Although we now had enough money in the bank to pay for Fr. Ted’s air fare, he informed us that his “payment” would be three Hail Marys. As a result we had the funds to cover the special guest dinners at our banquet, our Mother’s Day radio ads, and the trip to St. John’s to fetch Fr. Ted and present the petition.

Eloquence and courage

One detail still remained: who would we get to present the petition to the legislature? Mary Hodder, our local MHA representing Burin-Placentia West, agreed to do so. At the end of question period on May 14, she presented the petition, eloquently and courageously affirming her own pro-life beliefs, and expressing concern for the preservation of the family. We had no banners and no media coverage, but when Mary completed her speech in the House, you could hear a pin drop. The Holy Spirit was present in all His power and glory.
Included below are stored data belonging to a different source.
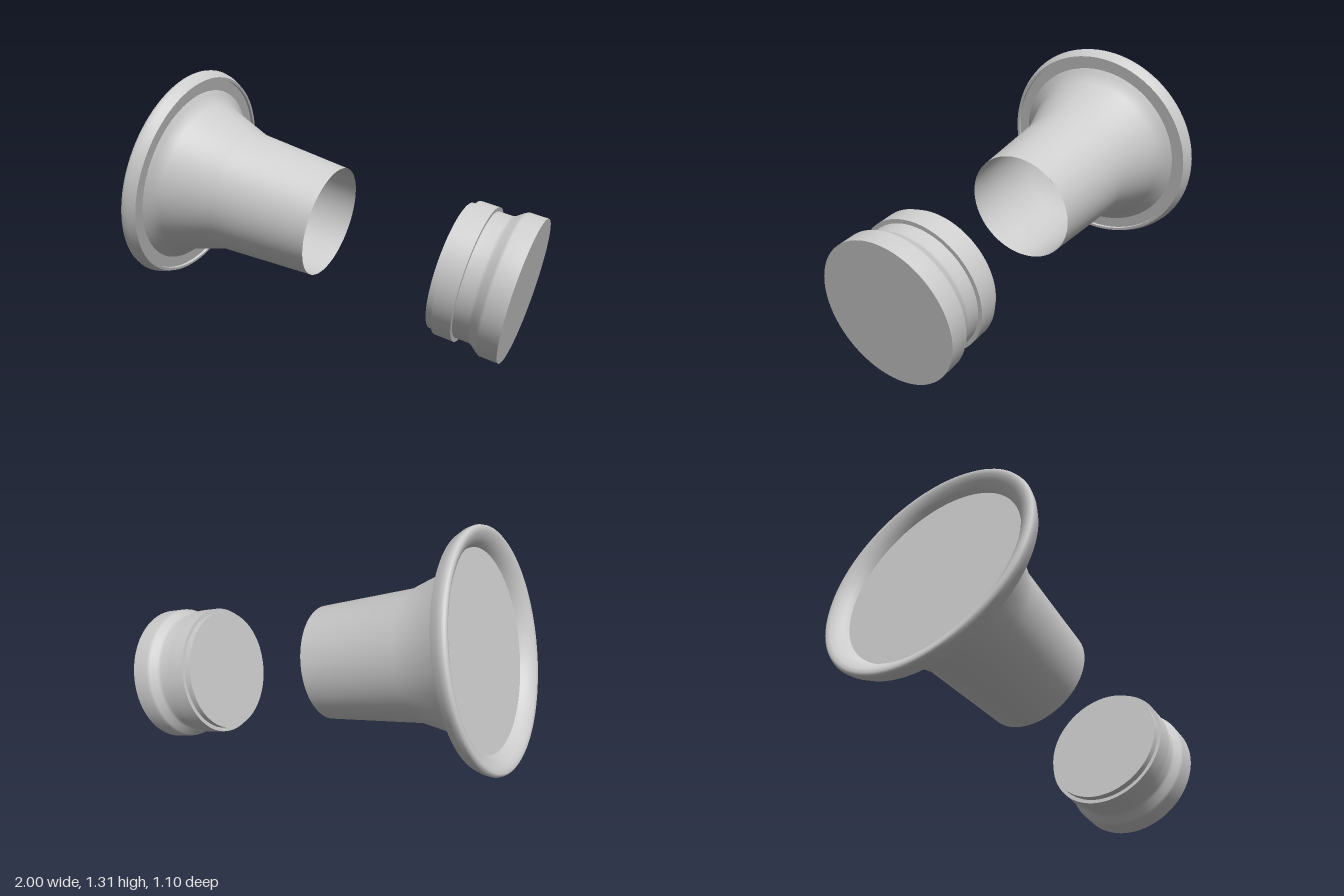
import * as THREE from 'three';

const grey = new THREE.MeshStandardMaterial({ color: 0xcccccc, side: THREE.DoubleSide });
grey.name = 'light grey';

// Revolved part made of smooth bands with sharp edges between them.
// Each band is a list of [radius, distance along the axis].
function turned(name, bands) {
  const part = new THREE.Group();
  part.name = name;
  for (const [bandName, points] of Object.entries(bands)) {
    const profile = points.map(([r, s]) => new THREE.Vector2(r, s));
    const mesh = new THREE.Mesh(new THREE.LatheGeometry(profile, 96), grey);
    mesh.name = bandName;
    part.add(mesh);
  }
  return part;
}

export function createModel() {
  const model = new THREE.Group();
  model.name = 'flaredSleeveAndPlug';

  // Both parts share one axis, tipped 14 degrees down towards +x
  const axis = new THREE.Group();
  axis.name = 'tiltedAxis';
  axis.rotation.z = -THREE.MathUtils.degToRad(104);
  axis.position.set(0.134, 0.536, 0);
  model.add(axis);

  // Flange with a dished back, and a hollow sleeve open at the far end
  axis.add(turned('flaredSleeve', {
    backDisk: [[0, -0.972], [0.455, -0.972]],
    dishedRim: [[0.455, -0.972], [0.468, -0.995], [0.49, -1.016], [0.515, -1.029], [0.534, -1.033],
      [0.544, -1.026], [0.548, -1.013], [0.543, -0.99], [0.526, -0.957]],
    rimFace: [[0.526, -0.957], [0.512, -0.957]],
    rimStep: [[0.512, -0.957], [0.512, -0.971]],
    flangeFace: [[0.512, -0.971], [0.455, -0.971]],
    sleeve: [[0.455, -0.971], [0.437, -0.957], [0.391, -0.92], [0.309, -0.679], [0.276, -0.185]],
  }));

  // Plug with a raised collar, a neck and a wider head
  axis.add(turned('plug', {
    innerEnd: [[0, 0.459], [0.307, 0.459]],
    tip: [[0.307, 0.459], [0.307, 0.492]],
    collarBack: [[0.307, 0.492], [0.326, 0.492]],
    collar: [[0.326, 0.492], [0.326, 0.585]],
    collarFront: [[0.326, 0.585], [0.306, 0.585]],
    neckAndHead: [[0.306, 0.585], [0.306, 0.655], [0.313, 0.672], [0.336, 0.703], [0.344, 0.718], [0.344, 0.807]],
    outerEnd: [[0.344, 0.807], [0, 0.807]],
  }));

  return model;
}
Our first “Celebrate Life” banquet on May 16 was a great success thanks to Fr. Ted Colleton. During his visit to our church, he sold many copies of his books, and donated the proceeds to Marystown Right to Life Association. Because of that gesture, we will be able to afford the cost of more educational material to be placed in the schools, and pairs of warm socks to be donated to residents of nursing homes in neighbouring communities. Fr. Ted’s visit made a tremendous impact in our small town, and the feedback has been extremely positive.

Although we haven’t yet finalized plans, it is our hope to provide an ongoing award to students in Marystown who show commitment to the pro-life issues. This is to be done in memory of our dear friend and faithful member Shiela Marie Coady, who died suddenly in early April this year.

It was a very difficult time for all of us when Shiela passed away. She faithfully dedicated her time to sell Lifesavers at the schools to raise funds for the pro-life cause. As sad as it was, Shiela’s passing provided the incentive to forge ahead with the petition along with plans for the banquet. Suzanna Kilfoy is president of the Marystown Right to Life Association.